I think I know what caused the problem (it was me) and I’m also going to explain how I fixed it. After writing only two lines in OLW I accidentally hit the ‘Publish’ button instead of the ‘Insert’. I was unable to prevent OLW publishing the post forcing me to load the Blogger Dashboard and delete it. When I completed the post in OLW I then received the error. My guess is there is a ‘bug in OLW and it won’t publish a second post with the same name.
My first attempt at solving the problem involved uninstalling and then reinstalling OLW using the program uninstall option. However this didn’t fix it.
My second attempt was successful. I uninstalled OLW and then running regedit.exe before searching the entire Windows Registry for any links to OLW. These were then deleted. Finally I reinstalled OLW.
It was an attractive riverside scene at dusk in Bidford last night. The photo doesn’t do it justice.
We left at 9am this morning with the intention of reaching Evesham before noon. We had the river to ourselves for most of the trip only passing three boats going in the opposite direction.
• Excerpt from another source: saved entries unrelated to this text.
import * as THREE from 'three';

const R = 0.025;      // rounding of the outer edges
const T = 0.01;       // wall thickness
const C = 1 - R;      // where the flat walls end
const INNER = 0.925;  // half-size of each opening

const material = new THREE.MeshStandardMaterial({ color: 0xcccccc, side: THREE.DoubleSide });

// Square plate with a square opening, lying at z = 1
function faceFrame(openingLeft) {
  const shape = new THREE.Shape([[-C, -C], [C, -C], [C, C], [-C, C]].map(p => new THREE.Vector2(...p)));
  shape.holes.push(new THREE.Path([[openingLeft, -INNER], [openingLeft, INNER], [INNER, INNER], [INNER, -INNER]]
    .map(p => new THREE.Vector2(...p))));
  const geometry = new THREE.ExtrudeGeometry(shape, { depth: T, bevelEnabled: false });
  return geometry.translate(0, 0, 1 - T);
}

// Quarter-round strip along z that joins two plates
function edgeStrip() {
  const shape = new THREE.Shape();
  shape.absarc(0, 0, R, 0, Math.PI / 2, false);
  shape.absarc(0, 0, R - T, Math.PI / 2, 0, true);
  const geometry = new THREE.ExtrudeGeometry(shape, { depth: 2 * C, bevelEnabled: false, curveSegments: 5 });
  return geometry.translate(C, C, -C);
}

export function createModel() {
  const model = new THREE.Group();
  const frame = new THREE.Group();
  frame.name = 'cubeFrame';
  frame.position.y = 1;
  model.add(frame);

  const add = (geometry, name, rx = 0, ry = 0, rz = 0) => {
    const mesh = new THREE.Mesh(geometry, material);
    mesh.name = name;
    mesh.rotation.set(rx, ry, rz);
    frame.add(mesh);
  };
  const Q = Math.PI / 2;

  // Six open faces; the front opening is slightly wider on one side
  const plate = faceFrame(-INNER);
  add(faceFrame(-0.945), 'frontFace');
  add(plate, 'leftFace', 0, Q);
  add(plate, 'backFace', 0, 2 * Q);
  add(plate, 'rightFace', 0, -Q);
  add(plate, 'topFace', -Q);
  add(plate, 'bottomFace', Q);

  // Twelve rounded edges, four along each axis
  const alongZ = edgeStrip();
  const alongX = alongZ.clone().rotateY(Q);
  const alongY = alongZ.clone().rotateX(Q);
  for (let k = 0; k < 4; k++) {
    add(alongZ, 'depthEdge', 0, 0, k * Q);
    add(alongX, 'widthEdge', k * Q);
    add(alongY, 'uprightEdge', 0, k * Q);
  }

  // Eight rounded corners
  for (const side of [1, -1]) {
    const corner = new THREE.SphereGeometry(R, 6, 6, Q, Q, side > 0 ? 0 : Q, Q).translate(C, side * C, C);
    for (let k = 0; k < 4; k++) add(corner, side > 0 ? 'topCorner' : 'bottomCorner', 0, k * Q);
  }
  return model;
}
One of these was nb Petroc whom we had been looking out for having read that Gillian and Geoff were heading in the opposite direction.
Jan remembers last seeing Petroc at Clifton Cruisers when she wintered over there on Waiouru in 2014. Today was one of those very fleeting conversations where only greetings are exchanged.
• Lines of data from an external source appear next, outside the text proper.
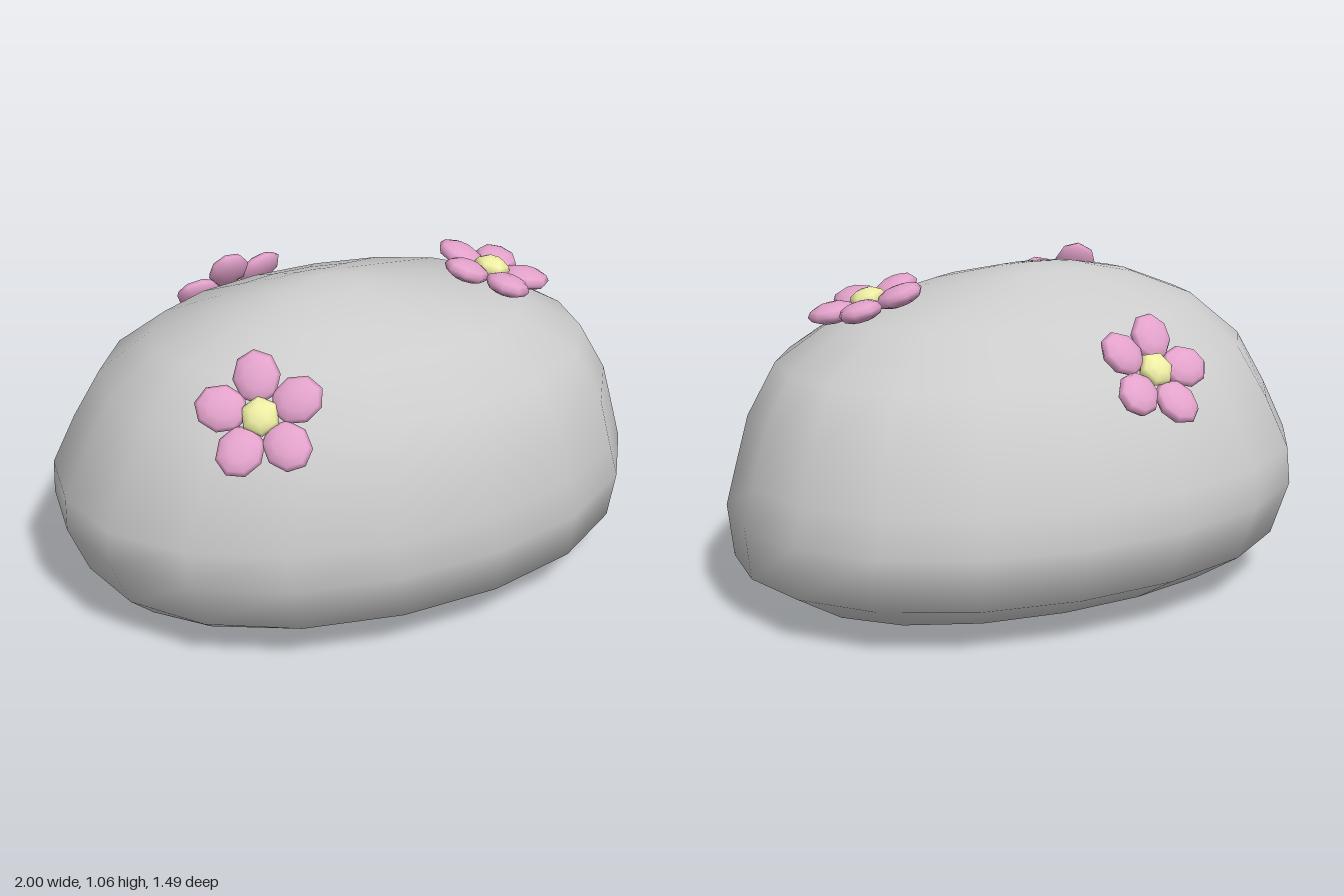
import * as THREE from 'three';

const grey = new THREE.MeshStandardMaterial({ color: 0xcccccc });
const pink = new THREE.MeshStandardMaterial({ color: 0xe3a2cb });
const yellow = new THREE.MeshStandardMaterial({ color: 0xeeeea4 });

// Boulder cross-sections from bottom to top: y, xMin, xMax, zMin, zMax
const RINGS = [
  [0.015, -0.42, 0.45, -0.26, 0.26],
  [0.035, -0.82, 0.80, -0.52, 0.50],
  [0.15, -0.93, 0.985, -0.72, 0.71],
  [0.32, -1.0, 1.0, -0.75, 0.755],
  [0.44, -1.0, 0.965, -0.72, 0.74],
  [0.61, -0.925, 0.91, -0.66, 0.715],
  [0.78, -0.845, 0.81, -0.535, 0.63],
  [0.92, -0.69, 0.58, -0.34, 0.485],
  [1.0, -0.49, 0.25, -0.15, 0.34],
  [1.04, -0.3, 0.05, -0.04, 0.18],
];
const SIDES = 18;

function boulderGeometry() {
  const positions = [0, 0, 0];
  const index = [];
  for (const [y, x0, x1, z0, z1] of RINGS) {
    for (let i = 0; i < SIDES; i++) {
      const a = (i / SIDES) * Math.PI * 2;
      const c = Math.cos(a), s = Math.sin(a);
      // slightly squared ellipse
      const r = Math.pow(Math.abs(c) ** 2.15 + Math.abs(s) ** 2.15, -1 / 2.15);
      positions.push(
        (x0 + x1) / 2 + r * c * (x1 - x0) / 2, y,
        (z0 + z1) / 2 + r * s * (z1 - z0) / 2);
    }
  }
  positions.push(-0.11, 1.06, 0.06);
  const top = RINGS.length * SIDES + 1;
  const at = (ring, i) => 1 + ring * SIDES + (i % SIDES);
  for (let i = 0; i < SIDES; i++) {
    index.push(0, at(0, i), at(0, i + 1));
    for (let k = 0; k < RINGS.length - 1; k++) {
      index.push(at(k, i), at(k + 1, i), at(k, i + 1));
      index.push(at(k + 1, i), at(k + 1, i + 1), at(k, i + 1));
    }
    index.push(at(RINGS.length - 1, i), top, at(RINGS.length - 1, i + 1));
  }
  const g = new THREE.BufferGeometry();
  g.setAttribute('position', new THREE.Float32BufferAttribute(positions, 3));
  g.setIndex(index);
  g.computeVertexNormals();
  return g;
}

// Flower lying in its local xz plane, first petal pointing along +x
function createFlower(center, normal, petalDirection) {
  const flower = new THREE.Group();
  flower.name = 'flower';
  const petalShape = new THREE.SphereGeometry(1, 8, 6);
  petalShape.scale(0.083, 0.034, 0.073);
  petalShape.rotateZ(0.1);
  petalShape.translate(0.12, 0, 0);
  for (let i = 0; i < 5; i++) {
    const petal = new THREE.Mesh(petalShape, pink);
    petal.name = 'petal';
    petal.rotation.y = (i / 5) * Math.PI * 2;
    flower.add(petal);
  }
  const heart = new THREE.Mesh(new THREE.SphereGeometry(1, 6, 6), yellow);
  heart.name = 'flowerCentre';
  heart.scale.set(0.062, 0.036, 0.062);
  heart.position.y = 0.008;
  flower.add(heart);

  // orient onto the surface
  const n = new THREE.Vector3(...normal).normalize();
  const x = new THREE.Vector3(...petalDirection).projectOnPlane(n).normalize();
  const z = new THREE.Vector3().crossVectors(x, n);
  flower.quaternion.setFromRotationMatrix(new THREE.Matrix4().makeBasis(x, n, z));
  flower.position.set(...center);
  return flower;
}

export function createModel() {
  const model = new THREE.Group();
  model.name = 'floweryBoulder';

  const boulder = new THREE.Mesh(boulderGeometry(), grey);
  boulder.name = 'boulder';
  model.add(boulder);

  // Flowers: front right, top left, back
  model.add(createFlower([-0.54, 0.865, 0.52], [-0.44, 0.56, 0.69], [-0.15, 1, 0]));
  model.add(createFlower([0.5, 0.98, 0.1], [0.27, 0.96, 0.1], [-0.05, 0, 1]));
  model.add(createFlower([-0.17, 0.8, -0.555], [-0.08, 0.61, -0.79], [-1, 0, 0.05]));
  return model;
}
Today’s cruise was mostly rural with the odd palatial riverside home thrown in for contrast.
Whilst Robert Aickman was a writer he is more well known on the inland waterways for his major contribution and leadership in conserving and restoring England’s canals and rivers through the formation of the Inland Waterway Association. Today we passed through the lock that bears his name.
The weirs are a constant reminder you are on a river.
I have no idea what this structure at Offenham Lock is? It was too far from the boat for me to read the text on the sign. Apparently Offenham Lock is the former name for the lock. It was renamed George Billington Lock whose donation enabled volunteers to build the lock. He died of an incurable disease within a week of the lock's opening.
The next lock was Evesham and I have to confess I failed to take a photo of the rather unique lock side cottage. I’ll have to walk back tomorrow and rectify the omission.
There were plenty of vacant spots on the 48 hour moorings below Workman Bridge and we moored up to await the arrival of blog readers Fraser & Diana who were coming from the opposite direction.
Fraser originates from Australia and Diana is a Kiwi, however they now live in Western Canada and had hired nb Lucy Ginger for four months. They are into their last fortnight and we’re rather impressed with the amount of network they have been able to over during their time aboard.
We spent a good six hours conversing about canals, boating and how to live in the UK. Along the way we managed to consume most of a plate of Fraser’s freshly baked scones. Even better, we discovered Diana writes a blog <https://rowkinrovingsblog.wordpress.com>. Great news, another boating blog to read and one to add to our blog list.